Work task.
Scan the entries that follow for the word "lathe", then report every line in which it appears.

Rendered images with source text
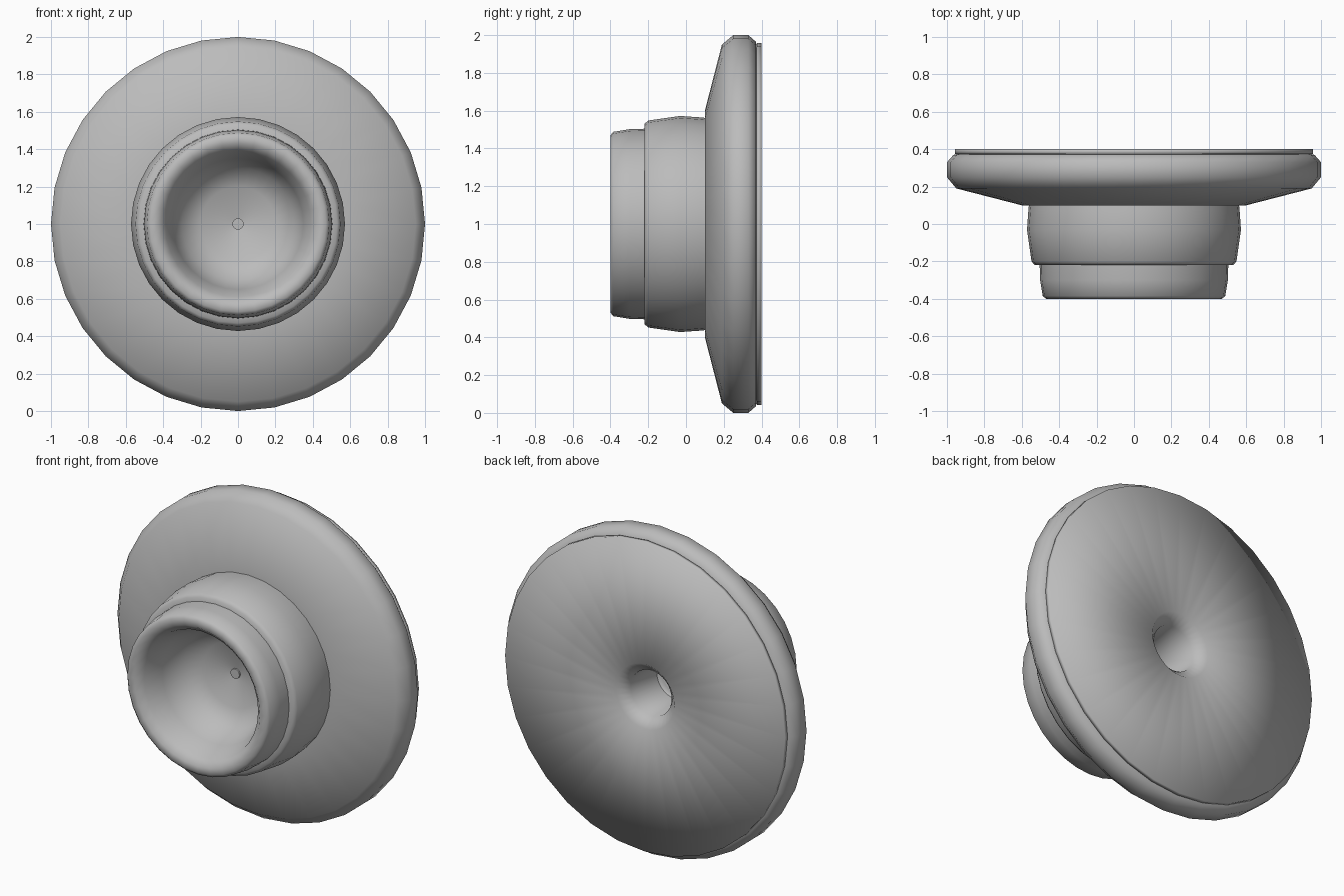
import bpy, bmesh, math

if "Cube" in bpy.data.objects:
    bpy.data.objects.remove(bpy.data.objects["Cube"], do_unlink=True)

SEGMENTS = 32

grey = bpy.data.materials.new("plain grey")
grey.use_nodes = True
colour = (0.5, 0.5, 0.5, 1)
grey.diffuse_color = colour
grey.node_tree.nodes["Principled BSDF"].inputs["Base Color"].default_value = colour


def lathe(name, profile, sharp_angle=None):
    """Spin (radius, y) points around the front-to-back axis at z = 1."""
    bm = bmesh.new()
    rings = []
    for r, y in profile:
        if r == 0:
            rings.append([bm.verts.new((0, y, 1))] * SEGMENTS)
            continue
        angles = [math.tau * i / SEGMENTS for i in range(SEGMENTS)]
        rings.append([bm.verts.new((r * math.sin(a), y, 1 + r * math.cos(a))) for a in angles])
    for a, b in zip(rings, rings[1:]):
        for i in range(SEGMENTS):
            j = (i + 1) % SEGMENTS
            corners = list(dict.fromkeys((a[i], a[j], b[j], b[i])))
            bm.faces.new(corners)
    bmesh.ops.recalc_face_normals(bm, faces=bm.faces)
    mesh = bpy.data.meshes.new(name)
    bm.to_mesh(mesh)
    bm.free()
    mesh.materials.append(grey)
    obj = bpy.data.objects.new(name, mesh)
    bpy.context.collection.objects.link(obj)
    bpy.ops.object.select_all(action="DESELECT")
    obj.select_set(True)
    bpy.context.view_layer.objects.active = obj
    if sharp_angle:
        bpy.ops.object.shade_smooth_by_angle(angle=math.radians(sharp_angle))
    else:
        bpy.ops.object.shade_smooth()
    return obj


# Wide flange with a bevelled rim
lathe("flange", [(0.5, 0.1), (0.6, 0.1), (0.95, 0.19), (1, 0.25), (1, 0.33),
                 (0.965, 0.37), (0.93, 0.375)], 60)

# Back plate with a funnel leading into the centre bore
lathe("back_plate", [(0.94, 0.37), (0.958, 0.375), (0.958, 0.4), (0.2, 0.4),
                     (0.14, 0.34), (0.13, 0.1)])

# Rounded collar inside the bore
lathe("bore_collar", [(0.13, 0.1), (0.11, 0.08), (0.09, 0.09), (0.08, 0.06), (0.08, 0.02), (0, 0.02)])

# Bulging sleeve between flange and cup
lathe("sleeve", [(0.56, 0.12), (0.565, 0.07), (0.572, -0.03), (0.548, -0.2),
                 (0.53, -0.22), (0.48, -0.22)], 60)

# Front cup: outer wall, rounded lip and hollow bowl
lathe("cup", [(0.505, -0.2), (0.502, -0.3), (0.488, -0.385), (0.47, -0.4),
              (0.43, -0.4), (0.39, -0.36), (0.35, -0.24), (0.3, -0.1),
              (0.2, -0.05), (0.03, -0.02)])

# Small pin in the middle of the bowl
lathe("centre_pin", [(0.03, 0.0), (0.03, -0.03), (0, -0.03)], 40)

Reply to the exercise.
def lathe(name, profile, sharp_angle=None):
lathe("flange", [(0.5, 0.1), (0.6, 0.1), (0.95, 0.19), (1, 0.25), (1, 0.33),
lathe("back_plate", [(0.94, 0.37), (0.958, 0.375), (0.958, 0.4), (0.2, 0.4),
lathe("bore_collar", [(0.13, 0.1), (0.11, 0.08), (0.09, 0.09), (0.08, 0.06), (0.08, 0.02), (0, 0.02)])
lathe("sleeve", [(0.56, 0.12), (0.565, 0.07), (0.572, -0.03), (0.548, -0.2),
lathe("cup", [(0.505, -0.2), (0.502, -0.3), (0.488, -0.385), (0.47, -0.4),
lathe("centre_pin", [(0.03, 0.0), (0.03, -0.03), (0, -0.03)], 40)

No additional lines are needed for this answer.